While the first day consists of highly focused frenzy, the second is a more relaxed outing; customers are likely to be provincial families looking for home furnishings. I heard one dealer tell a northern woman, "Three of these sold for a thousand pounds at auction not long ago.""Aye,"she said, unimpressed. "People pay daft prices at auction, don't they?"
Although tabletop wares are in abundance, there are plenty of large pieces of furniture and interesting garden ornaments, including stone spheres two feet around. (Shipping firms are on hand to get these home.) Though I found most of the furniture dull, I was enamored of certain items that I hadn't seen at Birmingham: crocodile valises, shop signs, old fishing reels, and five-foot-high model yachts.

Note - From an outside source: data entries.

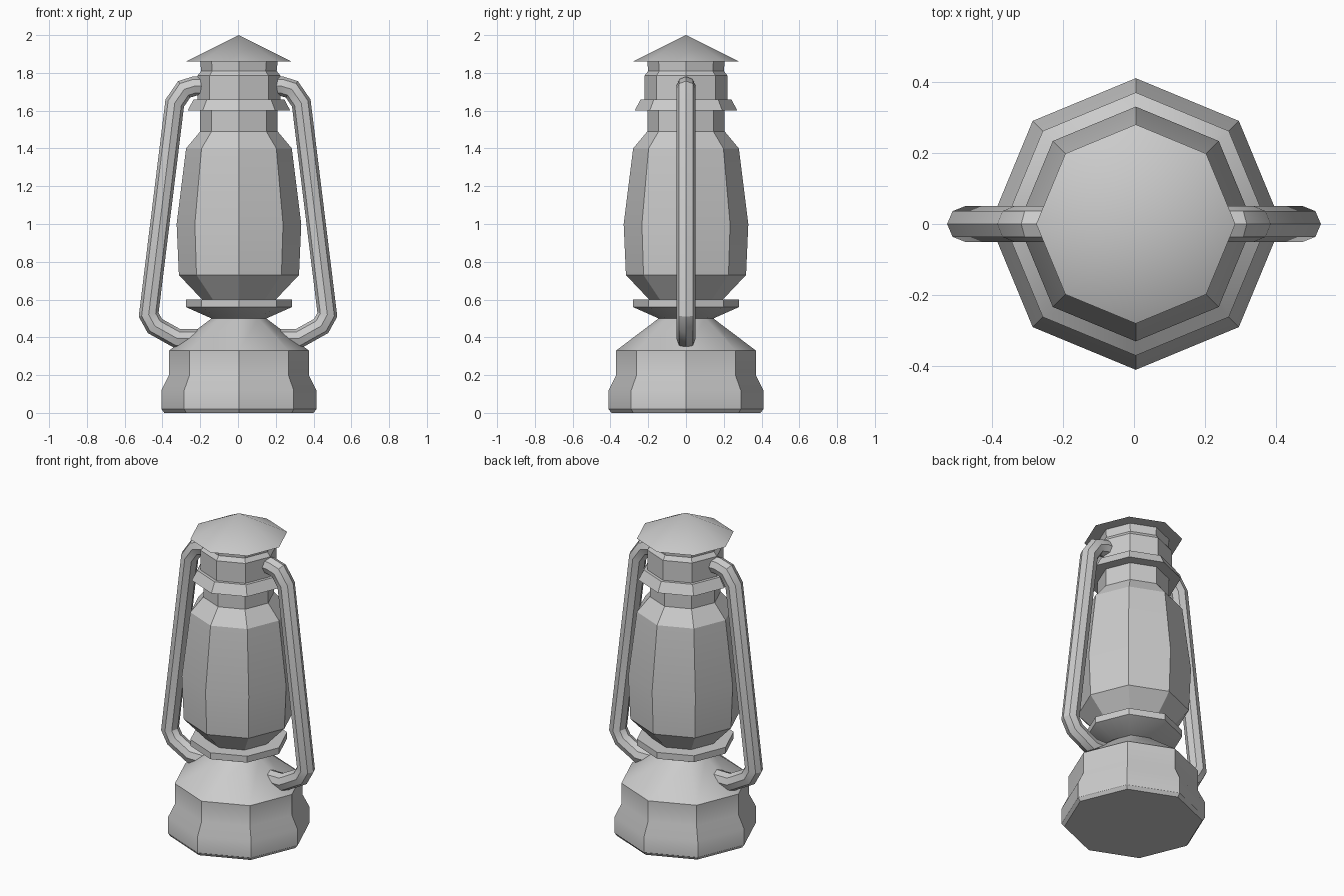
import bpy, bmesh, math
from mathutils import Vector

if "Cube" in bpy.data.objects:
    bpy.data.objects.remove(bpy.data.objects["Cube"])

SIDES = 8
CENTRE_X = 0.005


def finish(name, bm):
    bmesh.ops.recalc_face_normals(bm, faces=bm.faces[:])
    mesh = bpy.data.meshes.new(name)
    bm.to_mesh(mesh)
    bm.free()
    obj = bpy.data.objects.new(name, mesh)
    bpy.context.collection.objects.link(obj)
    bpy.ops.object.select_all(action='DESELECT')
    obj.select_set(True)
    bpy.context.view_layer.objects.active = obj
    bpy.ops.object.shade_smooth_by_angle(angle=math.radians(30))
    return obj


def skin(bm, rings):
    for a, b in zip(rings, rings[1:]):
        for i in range(SIDES):
            j = (i + 1) % SIDES
            bm.faces.new((a[i], a[j], b[j], b[i]))


def lathe(name, profile, apex=None):
    """Eight-sided closed solid from (radius, z) points, bottom to top."""
    bm = bmesh.new()
    angles = [math.tau * i / SIDES for i in range(SIDES)]
    rings = [[bm.verts.new((CENTRE_X + r * math.cos(a), r * math.sin(a), z))
              for a in angles] for r, z in profile]
    skin(bm, rings)
    bm.faces.new(rings[0])
    if apex is None:
        bm.faces.new(rings[-1])
    else:
        tip = bm.verts.new((CENTRE_X, 0, apex))
        for i in range(SIDES):
            bm.faces.new((rings[-1][i], rings[-1][(i + 1) % SIDES], tip))
    return finish(name, bm)


def tube(name, path, radius):
    """Mitred octagonal tube along (x, z) points in the y = 0 plane."""
    bm = bmesh.new()
    pts = [Vector((x, 0, z)) for x, z in path]
    rings = []
    for k, p in enumerate(pts):
        d_in = (p - pts[max(k - 1, 0)]).normalized()
        d_out = (pts[min(k + 1, len(pts) - 1)] - p).normalized()
        t = (d_in + d_out).normalized()
        miter = 1 / max(t.dot(d_out if k == 0 else d_in), 0.5)
        side = Vector((t.z, 0, -t.x)) * miter
        rings.append([bm.verts.new(p + radius * (
            side * math.cos(math.tau * i / SIDES)
            + Vector((0, 1, 0)) * math.sin(math.tau * i / SIDES)))
            for i in range(SIDES)])
    skin(bm, rings)
    bm.faces.new(rings[0])
    bm.faces.new(rings[-1])
    return finish(name, bm)


# fuel tank with sloped shoulder
lathe("fuel_tank", [(0.395, 0), (0.41, 0.02), (0.41, 0.12), (0.37, 0.20),
                    (0.37, 0.33), (0.145, 0.50)])
# burner cup under the globe
lathe("burner_cup", [(0.145, 0.50), (0.28, 0.56), (0.28, 0.60)])
# globe
lathe("glass_globe", [(0.195, 0.60), (0.318, 0.73), (0.33, 1.0),
                      (0.28, 1.40), (0.205, 1.49)])
# chimney with flared collar and stepped neck
lathe("chimney", [(0.205, 1.49), (0.205, 1.60), (0.272, 1.60), (0.24, 1.66),
                  (0.22, 1.66), (0.22, 1.785), (0.20, 1.81), (0.205, 1.86)])
# pointed cap
lathe("cap", [(0.28, 1.86)], apex=2.0)

# side tubes, mirrored across the body
side_tube = tube("side_tube", [(0.19, 1.73), (0.23, 1.73), (0.285, 1.713),
                               (0.335, 1.64), (0.473, 0.52), (0.44, 0.46),
                               (0.32, 0.393), (0.19, 0.393)], 0.051)
mirror = side_tube.modifiers.new("mirror", 'MIRROR')
mirror.use_axis[0] = True
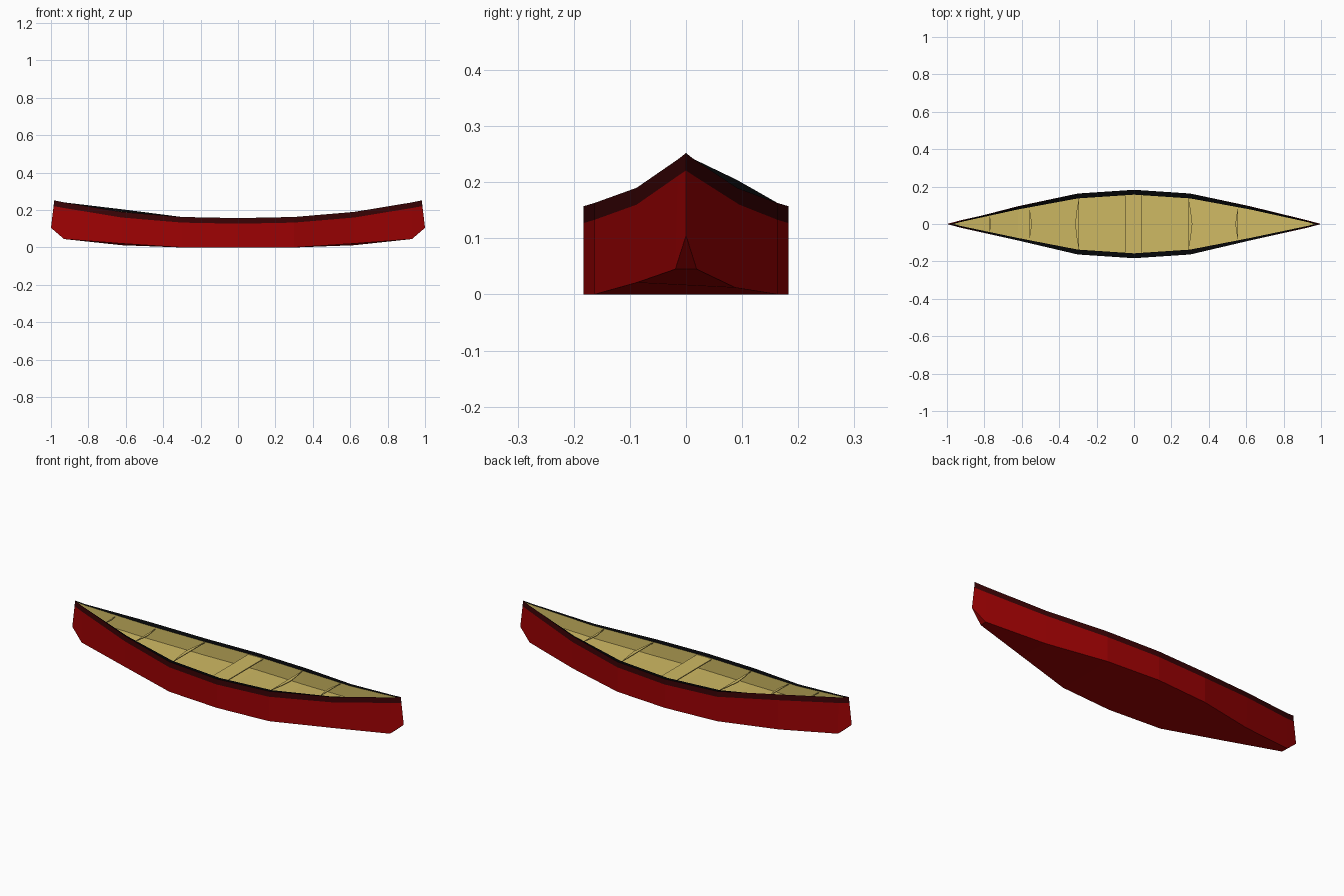
import bpy, bmesh

if "Cube" in bpy.data.objects:
    bpy.data.objects.remove(bpy.data.objects["Cube"])


def material(name, rgb):
    m = bpy.data.materials.new(name)
    m.diffuse_color = (*rgb, 1)
    m.use_nodes = True
    m.node_tree.nodes["Principled BSDF"].inputs["Base Color"].default_value = m.diffuse_color
    return m


RED = material("hull red", (0.34, 0.0005, 0.001))
MAROON = material("trim maroon", (0.042, 0.0008, 0.0015))
BLACK = material("rim black", (0.0012, 0.0015, 0.002))
TAN = material("inner tan", (0.62, 0.485, 0.125))


def finish(name, bm, mats):
    bmesh.ops.remove_doubles(bm, verts=bm.verts, dist=0.0005)
    bmesh.ops.dissolve_degenerate(bm, edges=bm.edges, dist=0.0005)
    bmesh.ops.recalc_face_normals(bm, faces=bm.faces)
    me = bpy.data.meshes.new(name)
    bm.to_mesh(me)
    bm.free()
    for m in mats:
        me.materials.append(m)
    ob = bpy.data.objects.new(name, me)
    bpy.context.collection.objects.link(ob)
    return ob


# Half stations: x, top half width, bottom half width, sheer z, keel z, rim width, floor z
HALF = [(0.0, 0.183, 0.183, 0.157, 0.0, 0.026, 0.078),
        (0.3, 0.163, 0.163, 0.163, 0.0, 0.026, 0.085),
        (0.62, 0.088, 0.088, 0.19, 0.012, 0.013, 0.118),
        (0.93, 0.014, 0.019, 0.241, 0.045, 0.004, 0.165)]


def section(end, st, side):
    """Points from the bottom edge, up the outside, over the rim, down inside."""
    x, wt, wb, top, keel, rim, floor = st
    drop = 0.004
    wm = wt + (wb - wt) * 0.15
    if x == 0.62 and side > 0:
        wt, wm = 0.091, 0.095    # slightly fuller on this side
        if end < 0:
            top, drop = 0.204, 0.013   # straighter sheer on this quarter
    if x == 0.62 and side < 0:
        keel = 0.021         # straighter chine on this side
    pts = [(x, wb, keel), (x, wm, top - 0.03), (x, wt, top),
           (x, wt - rim, top - drop), (x, wt - rim, floor)]
    return [(end * px, side * py, pz) for px, py, pz in pts]


def tip(end):
    pts = [(1.0, 0.105), (0.986, 0.221), (0.983, 0.252), (0.975, 0.247), (0.965, 0.18)]
    return [(end * x, 0, z) for x, z in pts]


# Hull: outer shell, trim band, rim, inner walls and floor
bm = bmesh.new()
order = [(-1, s) for s in reversed(HALF)] + [(1, s) for s in HALF[1:]]
rings = [tip(-1) + tip(-1)[::-1]]
rings += [section(e, s, -1) + section(e, s, 1)[::-1] for e, s in order]
rings += [tip(1) + tip(1)[::-1]]
rings = [[bm.verts.new(p) for p in r] for r in rings]
strip_mat = [0, 1, 2, 3, 3, 3, 2, 1, 0, 0]
for a, b in zip(rings, rings[1:]):
    for i in range(10):
        j = (i + 1) % 10
        f = bm.faces.new((a[i], b[i], b[j], a[j]))
        f.material_index = strip_mat[i]
finish("hull", bm, [RED, MAROON, BLACK, TAN])


def thwart(name, outline, z, thick):
    bm = bmesh.new()
    lo = [bm.verts.new((x, y, z - thick)) for x, y in outline]
    hi = [bm.verts.new((x, y, z)) for x, y in outline]
    bm.faces.new(lo[::-1])
    bm.faces.new(hi)
    n = len(outline)
    for i in range(n):
        j = (i + 1) % n
        bm.faces.new((lo[i], lo[j], hi[j], hi[i]))
    finish(name, bm, [TAN])


# Wide centre seat
thwart("centre_seat", [(-0.047, -0.157), (0.043, -0.157),
                       (0.043, 0.157), (-0.047, 0.157)], 0.15, 0.005)

# Slim bowed cross braces: x, half length, bow, height
for i, (x, w, bow, z) in enumerate([(-0.295, 0.137, -0.02, 0.157), (0.292, 0.137, 0.02, 0.157),
                                    (-0.56, 0.088, 0.014, 0.178), (0.556, 0.088, -0.014, 0.178),
                                    (-0.772, 0.044, 0.008, 0.205)]):
    thwart(f"cross_brace_{i + 1}", [(x, -w), (x + bow * 0.6, -w * 0.5), (x + bow, 0),
                                    (x + bow * 0.6, w * 0.5), (x, w)], z, 0.004)
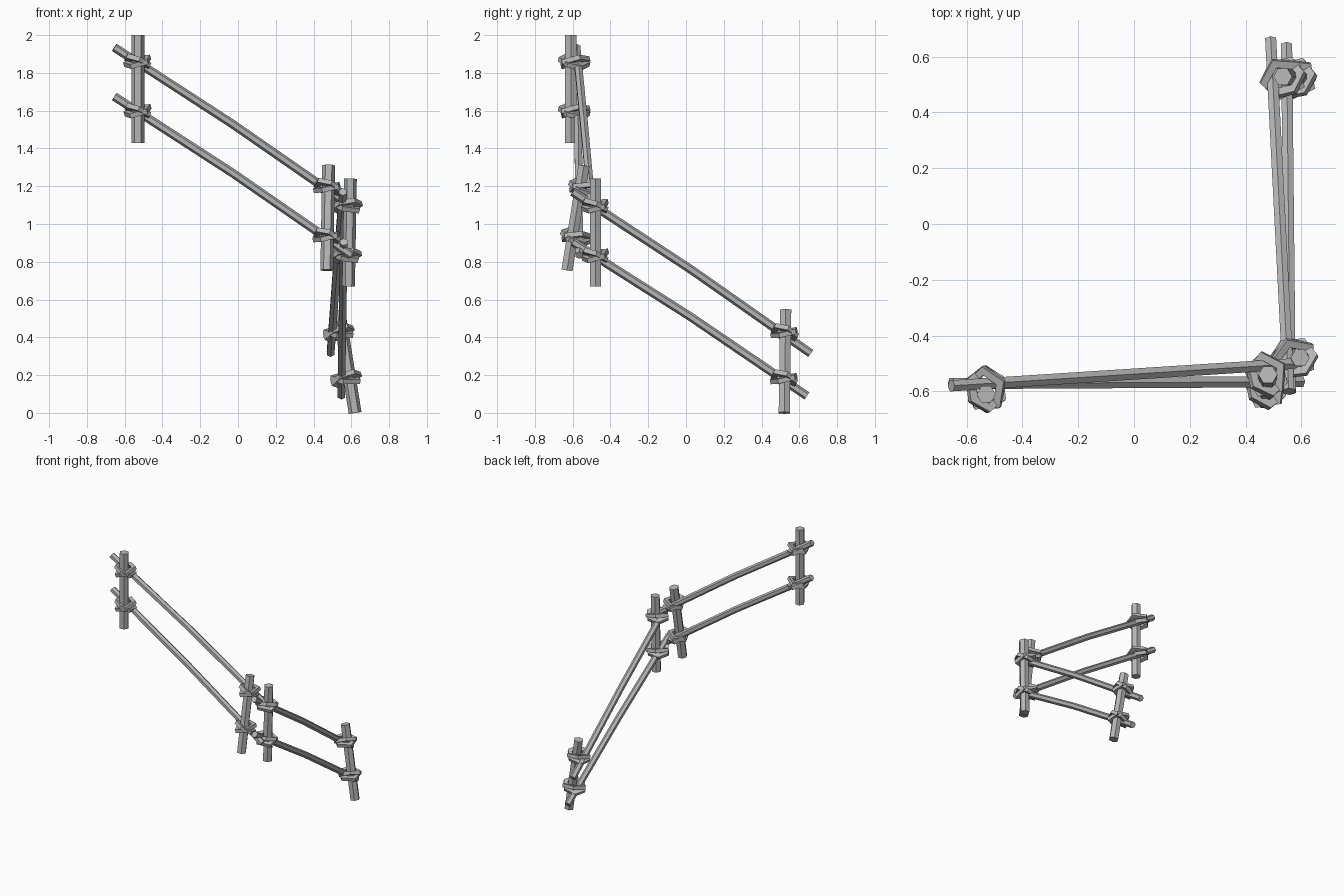
import bpy, bmesh
from math import cos, sin, pi, radians
from mathutils import Vector, Matrix

old = bpy.data.objects.get("Cube")
if old:
    bpy.data.objects.remove(old)

GREY = (0.47, 0.47, 0.47, 1)
mat = bpy.data.materials.new("weathered grey")
mat.use_nodes = True
mat.diffuse_color = GREY
mat.node_tree.nodes["Principled BSDF"].inputs["Base Color"].default_value = GREY


def sweep(name, path, radii, sides, ref, closed=False):
    """Sweep a flat-sided section along a path; ref fixes the section's roll."""
    bm = bmesh.new()
    rings, n = [], len(path)
    for i, p in enumerate(path):
        if closed:
            t = path[(i + 1) % n] - path[i - 1]
        else:
            t = path[min(i + 1, n - 1)] - path[max(i - 1, 0)]
        u = t.cross(ref).normalized()
        v = u.cross(t).normalized()
        angles = [2 * pi * (k + 0.5) / sides for k in range(sides)]
        rings.append([bm.verts.new(p + u * cos(a) * radii[0] + v * sin(a) * radii[1])
                      for a in angles])
    for i in range(n if closed else n - 1):
        a, b = rings[i], rings[(i + 1) % n]
        for k in range(sides):
            m = (k + 1) % sides
            bm.faces.new((a[k], a[m], b[m], b[k]))
    if not closed:
        bm.faces.new(rings[0])
        bm.faces.new(rings[-1])
    bmesh.ops.recalc_face_normals(bm, faces=bm.faces)
    mesh = bpy.data.meshes.new(name)
    bm.to_mesh(mesh)
    bm.free()
    mesh.materials.append(mat)
    obj = bpy.data.objects.new(name, mesh)
    bpy.context.collection.objects.link(obj)


def lashing(name, post, rail):
    """Two crossed rope loops round a post and the rail beside it."""
    (p0, p1), (r0, r1) = post, rail
    # nearest points of the two axes
    d, e, w = p1 - p0, r1 - r0, p0 - r0
    a, b, c = d.dot(d), d.dot(e), e.dot(e)
    den = a * c - b * b
    on_post = p0 + d * ((b * e.dot(w) - c * d.dot(w)) / den)
    on_rail = r0 + e * ((a * e.dot(w) - b * d.dot(w)) / den)
    axis = d.normalized()
    out = on_rail - on_post
    out = (out - axis * out.dot(axis)).normalized()
    side = axis.cross(out)
    centre = on_post + out * 0.018 + axis * 0.006
    for label, roll, pitch, count in (("a", 22, 10, 6), ("b", -16, -12, 5)):
        turn = Matrix.Rotation(radians(roll), 3, out) @ Matrix.Rotation(radians(pitch), 3, side)
        path = [centre + turn @ (out * cos(2 * pi * k / count) * 0.07
                                 + side * sin(2 * pi * k / count) * 0.062)
                for k in range(count)]
        sweep(name + "_" + label, path, (0.022, 0.018), 4, turn @ axis, True)


V = Vector
# posts, each from foot to top
posts = {
    "upper_post": (V((-0.53, -0.61, 1.43)), V((-0.53, -0.61, 2.0))),
    "leaning_corner_post": (V((0.47, -0.63, 0.755)), V((0.48, -0.54, 1.31))),
    "corner_post": (V((0.585, -0.48, 0.67)), V((0.595, -0.48, 1.24))),
    "lower_post": (V((0.62, 0.52, 0)), V((0.533, 0.528, 0.545))),
}
for name, ends in posts.items():
    sweep(name, list(ends), (0.034, 0.034), 6, V((1, 0, 0)))

# rails, each with the two posts it is tied to
rails = {
    "front_top_rail": (V((-0.655, -0.58, 1.935)), V((0.59, -0.50, 1.10)),
                       "upper_post", "leaning_corner_post"),
    "front_bottom_rail": (V((-0.655, -0.572, 1.675)), V((0.60, -0.565, 0.835)),
                          "upper_post", "leaning_corner_post"),
    "side_top_rail": (V((0.555, -0.60, 1.17)), V((0.49, 0.66, 0.315)),
                      "corner_post", "lower_post"),
    "side_bottom_rail": (V((0.56, -0.60, 0.905)), V((0.547, 0.64, 0.09)),
                         "corner_post", "lower_post"),
}
for name, (start, end, *tied) in rails.items():
    bow = (start + end) / 2 + V((0, 0, 0.014))
    sweep(name, [start, bow, end], (0.023, 0.023), 6, V((0, 0, 1)))
    for post in tied:
        lashing(name + "_" + post + "_lashing", posts[post], (start, end))
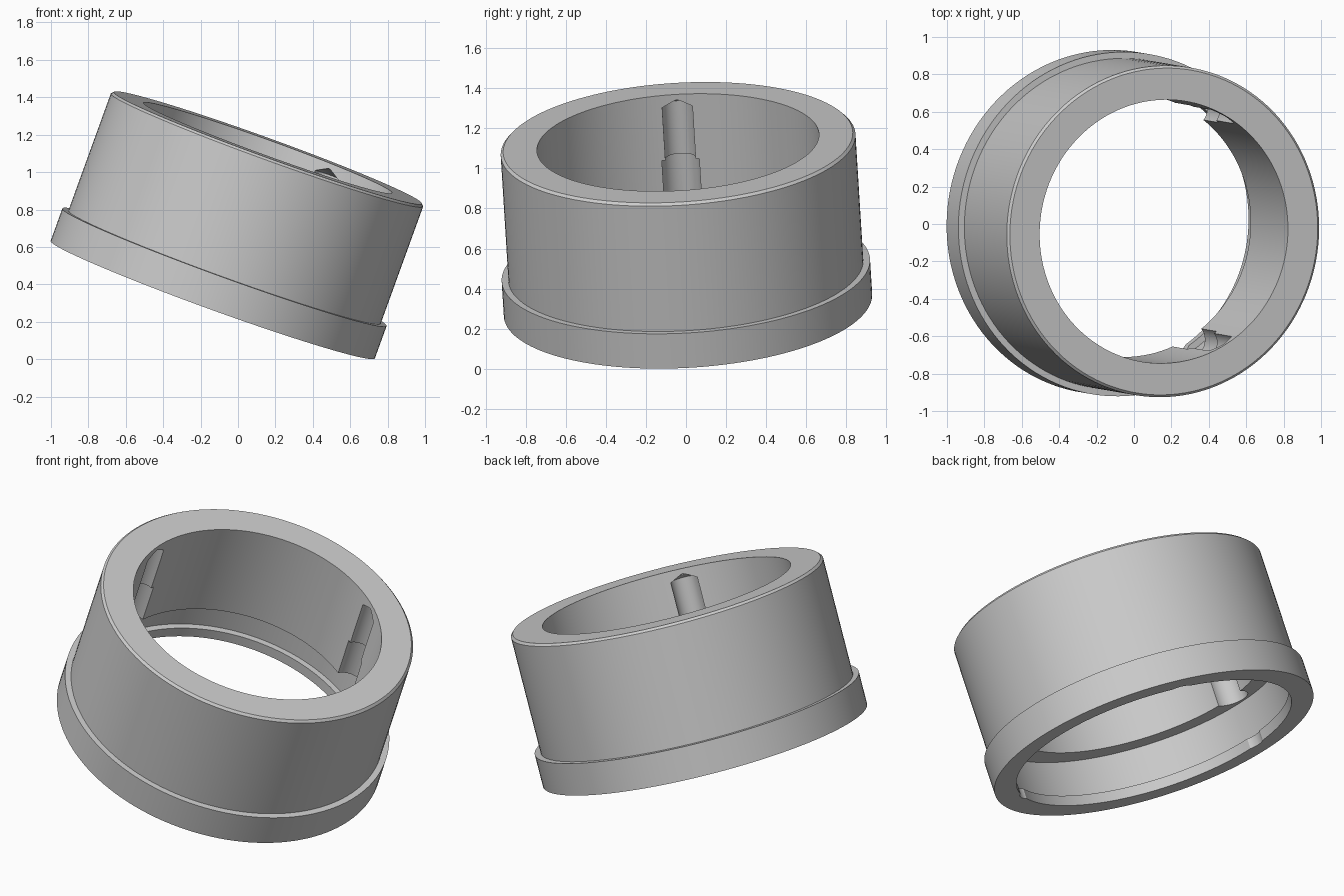
import bpy, bmesh, math
from mathutils import Matrix, Vector

if "Cube" in bpy.data.objects:
    bpy.data.objects.remove(bpy.data.objects["Cube"])

grey = bpy.data.materials.new("plain grey")
grey.use_nodes = True
colour = (0.6, 0.6, 0.6, 1)
grey.diffuse_color = colour
grey.node_tree.nodes["Principled BSDF"].inputs["Base Color"].default_value = colour


def lathe(name, profile, steps, closed):
    """Spin a (radius, height) profile around z."""
    bm = bmesh.new()
    verts = [bm.verts.new((r, 0, h)) for r, h in profile]
    pairs = list(zip(verts, verts[1:]))
    if closed:
        pairs.append((verts[-1], verts[0]))
    edges = [bm.edges.new(p) for p in pairs]
    bmesh.ops.spin(bm, geom=verts + edges, cent=(0, 0, 0), axis=(0, 0, 1),
                   angle=math.tau, steps=steps, use_merge=False)
    bmesh.ops.remove_doubles(bm, verts=bm.verts, dist=1e-4)
    bmesh.ops.recalc_face_normals(bm, faces=bm.faces)
    mesh = bpy.data.meshes.new(name)
    bm.to_mesh(mesh)
    bm.free()
    mesh.materials.append(grey)
    ob = bpy.data.objects.new(name, mesh)
    bpy.context.collection.objects.link(ob)
    return ob


# Flanged sleeve: outside wall, top bore, wider recess and bottom lip
sleeve = lathe("flanged_sleeve", [
    (0.795, 0), (0.922, 0), (0.922, 0.185), (0.888, 0.185),
    (0.888, 0.852), (0.875, 0.865), (0.706, 0.865), (0.706, 0.28),
    (0.83, 0.28), (0.83, 0.06), (0.795, 0.06)], 128, True)

# Three stepped round grooves with pointed tops, cut into the bore
for degrees in (60, 180, 300):
    cutter = lathe("groove_cutter", [
        (0, -0.05), (0.095, -0.05), (0.095, 0.52),
        (0.077, 0.52), (0.077, 0.80), (0, 0.84)], 32, False)
    a = math.radians(degrees)
    cutter.data.transform(Matrix.Translation((0.715 * math.cos(a), 0.715 * math.sin(a), 0)))
    cutter.hide_render = True
    mod = sleeve.modifiers.new("groove", 'BOOLEAN')
    mod.operation = 'DIFFERENCE'
    mod.solver = 'EXACT'
    mod.object = cutter
    bpy.context.view_layer.objects.active = sleeve
    bpy.ops.object.modifier_apply(modifier=mod.name)
    bpy.data.objects.remove(cutter)

# Lean the sleeve onto the edge of its flange
axis = Vector((0.34, -0.058, 0.938)).normalized()
tilt = Vector((0, 0, 1)).rotation_difference(axis).to_matrix().to_4x4()
sleeve.data.transform(Matrix.Translation((-0.135, 0.01, 0.32)) @ tilt)
low = min(v.co.z for v in sleeve.data.vertices)
sleeve.data.transform(Matrix.Translation((0, 0, -low)))

bpy.ops.object.select_all(action='DESELECT')
sleeve.select_set(True)
bpy.context.view_layer.objects.active = sleeve
bpy.ops.object.shade_smooth_by_angle(angle=math.radians(30))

The most important thing to keep in mind at Newark is not to overdo it. After hours of seeing stalls that stretch to infinity, you can find yourself staring at a model zeppelin or a French meat safe and thinking, "Why does that exist?" from which it can be a short step to "Why do I exist?" followed by a complete existential breakdown. Seek regular refreshment at the food stalls (but if you're at all fastidious, bring your own lunch), and make sure you're dressed properly (it rains frequently). Last year one shopper spotted a damascene bowl priced at one-tenth its value. She spun around to free her heel from the mud and turned back to see someone else snag the bowl. Which goes to show that however canny you may be, antiques hunting is, in large part, a game of chance.
Londoner RHODA KOENIG contributes to Vogue, the Wall Street Journal, and the Sunday Times of London.
After Antiquing . . .
You should be done shopping in a few hours, so you'll have time to grab a bite to eat and check out some sights before heading back to London.
Birmingham There are two pleasant, moderately priced restaurants downtown, just minutes by taxi from the market. All Bar One (43 Newhall St.; 44-121/212-1227; lunch for two $50) and Primitivo (10-12 Barwick St.; 44-121/236-6866; lunch for two $50) both serve excellent pastas and sandwiches. Afterward, stop at the nearby City of Birmingham Museum and Art Gallery to see its collection of Pre-Raphaelite paintings (Rossettis, Alma-Tademas). You might also want to explore the Barber Institute of Fine Arts, which displays works by Manet and Degas.
Newark The town itself is of little interest, but for one of the best meals in England, take the London-bound train to the next stop, Grantham, and catch a taxi to the hamlet of Great Gonerby, where you'll find Harry's Place (17 High St.; 44-1476/561-780; lunch for two $75). In their pretty Georgian house, Harry and Caroline Hallam serve scrumptious dishes like baby roe deer in Madeira sauce and Calvados souffle.
Upcoming Birmingham dates: March 12, May 14. For a schedule, call the fair's information line (44-1782/595-805). Upcoming Newark dates: April 7-8, June 2-3. For a schedule, call International Antique & Collectors Fairs (44-1636/ 702-326), which also has information on other fairs throughout Great Britain. For information on the dealers' bus from London, call 44-171/609-0475. Round-trip to Birmingham costs $25; to Newark, $45.